monument STONE * Use only where stone is natural or where there is no indication of function. back
monument SHRUNKEN VILLAGE * A settlement where previous house sites are now unoccupied, but often visible as earthworks, crop or soil marks. back
monument POND * A body of still water often artificially formed for a specific purpose. Use specifc type where known. back
monument MARKET * An open space or covered building in which cattle, goods, etc, are displayed for sale. back
monument CHURCH * A building used for public Christian worship. Use more specific type where known. back
monument FAIR * A site where a periodical gathering of buyers, sellers and entertainers, meet at a time ordained by charter or statute or by ancient custom. back
monument BURH * An Anglo-Saxon fortified town or other defended site, not necessarily urban. back
monument STACK STAND * A platform for storing winter fodder. back
monument HEARTH * The slab or place on which a fire is made. back
monument WELL * A shaft or pit dug in the ground over a supply of spring-water. back
monument BUILDING PLATFORM * A site where a building once stood as identified by a level area of ground, often compacted or made from man-made materials. Use only where specific function is unknown, otherwise use more specific term. back
monument FIELD * An area of land, often enclosed, used for cultivation or the grazing of livestock. back
monument CAUSEWAY * A road or pathway raised above surrounding low, wet or uneven ground. back
monument MANOR * An area of land consisting of the lord's demesne and of lands from whose holders he may exact certain fees, etc. back
monument CHURCHYARD * An area of ground belonging to a church, often used as a burial ground. back
monument DITCH * A long and narrow hollow or trench dug in the ground, often used to carry water though it may be dry for much of the year. back
monument SPOIL HEAP * A conical or flat-topped tip of waste discarded from a mine or similar site. back
monument CHAPEL * A freestanding building, or a room or recess serving as a place of Christian worship in a church or other building. Use more specific type where known. back
monument SQUARE * An open space or area, usually square in plan, in a town or city, enclosed by residential and/or commercial buildings, frequently containing a garden or laid out with trees. back
monument CROFT * An enclosed piece of land adjoining a house. back

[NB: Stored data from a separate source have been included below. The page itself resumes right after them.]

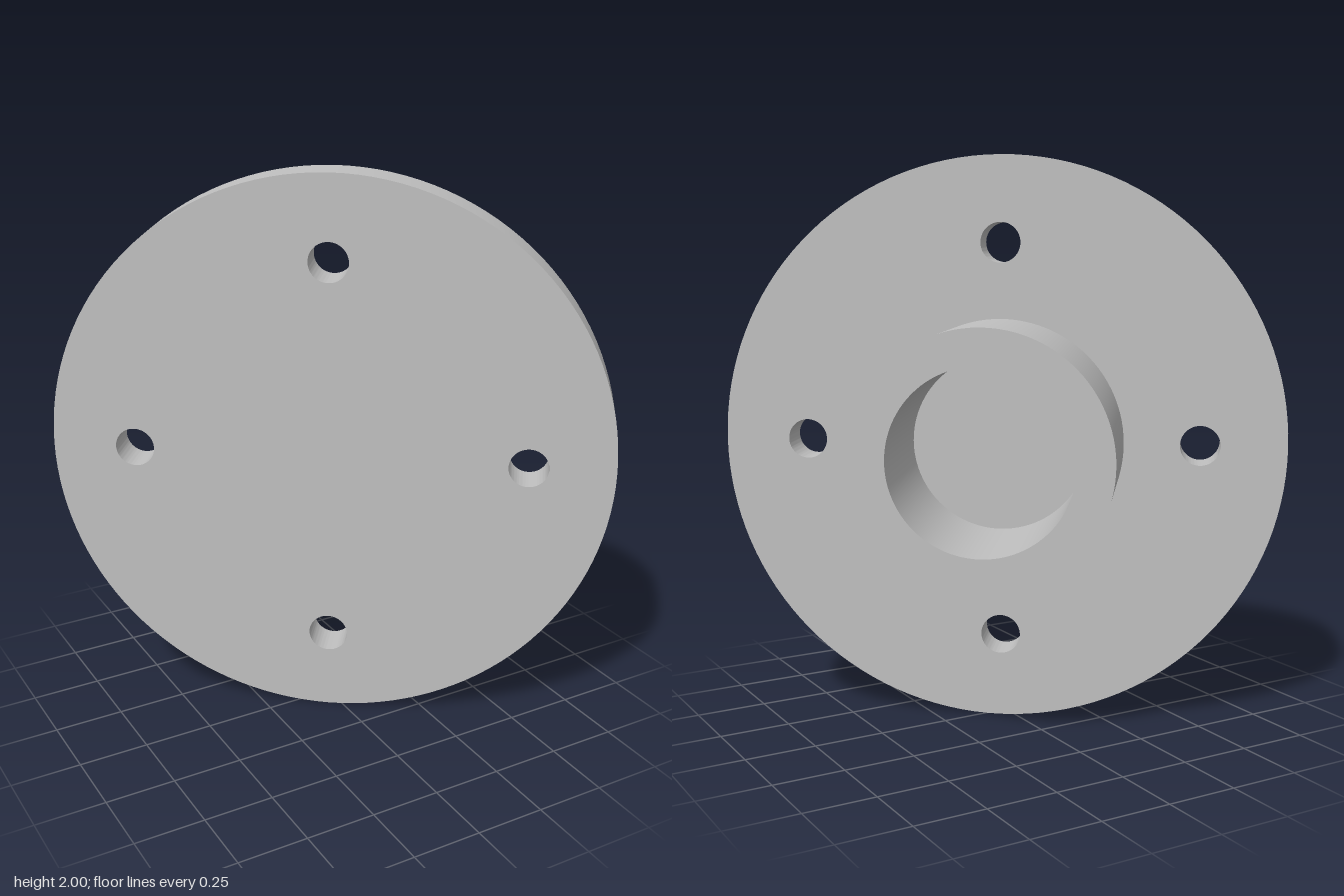
import * as THREE from 'three';
import { toCreasedNormals } from 'three/addons/utils/BufferGeometryUtils.js';

const FLANGE_R = 1, FLANGE_T = 0.139;
const HUB_R = 0.435, BORE_R = 0.3125, HUB_H = 0.485;
const BOLT_CIRCLE = 0.7, BOLT_R = 0.07, BOLTS = 4;

export function createModel() {
  const steel = new THREE.MeshStandardMaterial({ color: 0xc0c0c0 });
  steel.name = 'light grey steel';

  // Round flange plate with through bolt holes
  const disc = new THREE.Shape().absarc(0, 0, FLANGE_R, 0, Math.PI * 2);
  for (let i = 0; i < BOLTS; i++) {
    const a = (i / BOLTS) * Math.PI * 2;
    disc.holes.push(new THREE.Path().absarc(
      BOLT_CIRCLE * Math.cos(a), BOLT_CIRCLE * Math.sin(a), BOLT_R, 0, Math.PI * 2, true));
  }
  const flangeGeo = new THREE.ExtrudeGeometry(disc, {
    depth: FLANGE_T, bevelEnabled: false, curveSegments: 64,
  });
  const flange = new THREE.Mesh(toCreasedNormals(flangeGeo, 0.6), steel);
  flange.name = 'flange';

  // Hub: outer wall, rim and blind bore ending on the flange face
  const profile = [[HUB_R, 0], [HUB_R, HUB_H], [BORE_R, HUB_H], [BORE_R, 0]]
    .map(([r, y]) => new THREE.Vector2(r, y));
  const hubGeo = new THREE.LatheGeometry(profile, 96).rotateX(Math.PI / 2);
  const hub = new THREE.Mesh(toCreasedNormals(hubGeo, 0.6), steel);
  hub.name = 'hub';
  hub.position.z = FLANGE_T;

  // Stand the part on edge, with the hub turned to the back
  const body = new THREE.Group();
  body.name = 'flangedHub';
  body.add(flange, hub);
  body.rotation.y = Math.atan2(0.611, -0.7915);
  body.position.set(-0.0425, 1, 0.074);

  const model = new THREE.Group();
  model.name = 'blindFlange';
  model.add(body);
  return model;
}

monument STRUCTURE * A construction of unknown function, either extant or implied by archaeological evidence. If known, use more specific type. back

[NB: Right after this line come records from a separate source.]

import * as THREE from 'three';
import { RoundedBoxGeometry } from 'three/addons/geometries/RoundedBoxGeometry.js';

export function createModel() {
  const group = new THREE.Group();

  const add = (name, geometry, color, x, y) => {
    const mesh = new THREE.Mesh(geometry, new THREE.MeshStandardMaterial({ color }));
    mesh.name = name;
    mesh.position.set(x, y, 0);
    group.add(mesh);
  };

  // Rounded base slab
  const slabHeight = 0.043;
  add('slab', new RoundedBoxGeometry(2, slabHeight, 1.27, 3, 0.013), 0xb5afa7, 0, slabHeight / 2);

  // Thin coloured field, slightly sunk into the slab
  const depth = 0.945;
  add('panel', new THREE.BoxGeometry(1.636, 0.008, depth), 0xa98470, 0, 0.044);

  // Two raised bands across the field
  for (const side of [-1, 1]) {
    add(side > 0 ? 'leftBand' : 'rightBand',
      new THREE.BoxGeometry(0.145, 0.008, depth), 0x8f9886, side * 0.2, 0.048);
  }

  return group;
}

monument PIPELINE * A conduit or pipes, used primarily for conveying petroleum from oil wells to a refinery, or for supplying water to a town or district, etc. back
monument TRACKWAY * A pathway, not necessarily designed as such, beaten down by the feet of travellers. back

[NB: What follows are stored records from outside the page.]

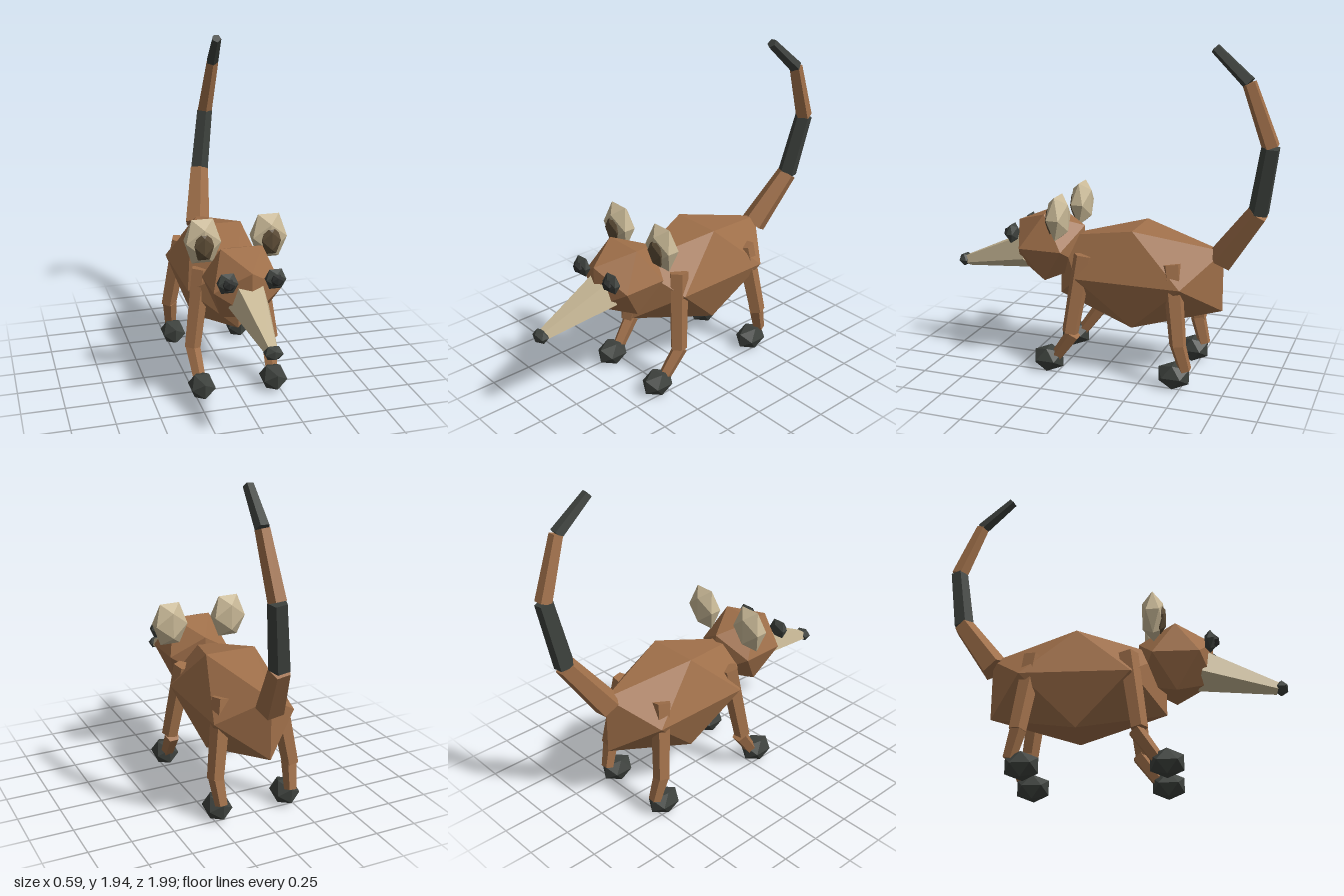
import * as THREE from 'three';

export function createModel() {
  const mat = (name, color) => {
    const m = new THREE.MeshStandardMaterial({ color });
    m.name = name;
    return m;
  };
  const fur = mat('brown fur', 0xa0704a);
  const cream = mat('cream', 0xc8b896);
  const dark = mat('charcoal', 0x3d413d);
  const pupilMat = mat('black', 0x2b2d2c);
  const innerEarMat = mat('inner ear', 0x5c4c36);

  const model = new THREE.Group();
  model.name = 'animal';

  // faceted blob: half-extents are measured across the icosahedron's vertices
  const blob = (name, material, [x, y, z], [hx, hy, hz]) => {
    const geo = new THREE.IcosahedronGeometry(1 / 0.8507, 0);
    geo.scale(hx, hy, hz);
    geo.computeVertexNormals();
    const mesh = new THREE.Mesh(geo, material);
    mesh.name = name;
    mesh.position.set(x, y, z);
    model.add(mesh);
  };

  // five-sided tapered limb from point a to point b
  const limb = (name, material, a, b, ra, rb) => {
    const from = new THREE.Vector3(...a), to = new THREE.Vector3(...b);
    const dir = to.clone().sub(from);
    const geo = new THREE.CylinderGeometry(rb, ra, dir.length(), 5).toNonIndexed();
    geo.computeVertexNormals();
    const mesh = new THREE.Mesh(geo, material);
    mesh.name = name;
    mesh.position.copy(from).add(to).multiplyScalar(0.5);
    mesh.quaternion.setFromUnitVectors(new THREE.Vector3(0, 1, 0), dir.normalize());
    model.add(mesh);
  };

  // body and head
  blob('body', fur, [0, 0.59, -0.18], [0.25, 0.29, 0.5]);
  blob('head', fur, [0, 0.72, 0.378], [0.195, 0.203, 0.213]);

  // snout and nose
  limb('snout', cream, [0, 0.667, 0.53], [0, 0.553, 0.945], 0.12, 0.037);
  blob('nose', dark, [0, 0.555, 0.963], [0.048, 0.036, 0.036]);

  for (const [side, s] of [['left', 1], ['right', -1]]) {
    // eyes
    blob(side + 'Eye', dark, [s * 0.135, 0.797, 0.572], [0.056, 0.056, 0.03]);
    blob(side + 'Pupil', pupilMat, [s * 0.135, 0.797, 0.598], [0.032, 0.032, 0.025]);

    // ears
    blob(side + 'Ear', cream, [s * 0.193, 0.935, 0.255], [0.1, 0.128, 0.06]);
    blob(side + 'InnerEar', innerEarMat, [s * 0.195, 0.92, 0.295], [0.055, 0.083, 0.033]);

    // front legs
    limb(side + 'FrontUpperLeg', fur, [s * 0.238, 0.255, 0.17], [s * 0.168, 0.715, 0.11], 0.05, 0.06);
    limb(side + 'FrontLowerLeg', fur, [s * 0.22, 0.09, 0.265], [s * 0.232, 0.25, 0.15], 0.038, 0.046);
    blob(side + 'FrontPaw', dark, [s * 0.217, 0.07, 0.315], [0.07, 0.07, 0.09]);

    // back legs
    limb(side + 'BackUpperLeg', fur, [s * 0.238, 0.26, -0.485], [s * 0.168, 0.715, -0.42], 0.05, 0.06);
    limb(side + 'BackLowerLeg', fur, [s * 0.22, 0.11, -0.525], [s * 0.232, 0.27, -0.48], 0.038, 0.048);
    blob(side + 'BackPaw', dark, [s * 0.217, 0.07, -0.457], [0.07, 0.07, 0.09]);
  }

  // banded tail, each segment narrower than the last
  const tail = [[0, 0.72, -0.667], [0.07, 1.03, -0.885], [0.125, 1.41, -0.948], [0.148, 1.75, -0.825], [0.128, 1.925, -0.632]];
  const radii = [[0.083, 0.062], [0.06, 0.053], [0.051, 0.041], [0.04, 0.03]];
  radii.forEach(([ra, rb], i) =>
    limb('tailSegment' + (i + 1), i % 2 ? dark : fur, tail[i], tail[i + 1], ra, rb));

  return model;
}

monument DRAINAGE DITCH * A long, narrow ditch designed to carry water away from a waterlogged area. back
monument BOUNDARY WALL * Any wall enclosing a building or complex of buildings, eg. prisons, dockyards, factories, etc. back
monument MOUND * A natural or artificial elevation of earth or stones, such as the earth heaped upon a grave. Use more specific type where known. back
monument FARM * A tract of land, often including a farmhouse and ancillary buildings, used for the purpose of cultivation and the rearing of livestock, etc. Use more specific type where known. back
monument TARGET * Any structure or object, used for the purpose of practice shooting by aerial, seaborne or land mounted weapons. back
monument WALL * An enclosing structure composed of bricks, stones or similar materials, laid in courses. Use specific type where known. back
monument FOREST * A large tract of land covered with trees and interspersed with open areas of land. Traditionally forests were owned by the monarchy and had their own laws. back
monument EARTHWORK * A bank or mound of earth used as a rampart or fortification. back
monument HOLLOW WAY * A way, path or road through a cutting. back

* Copyright of English Heritage (1999)

English Heritage National Monuments Record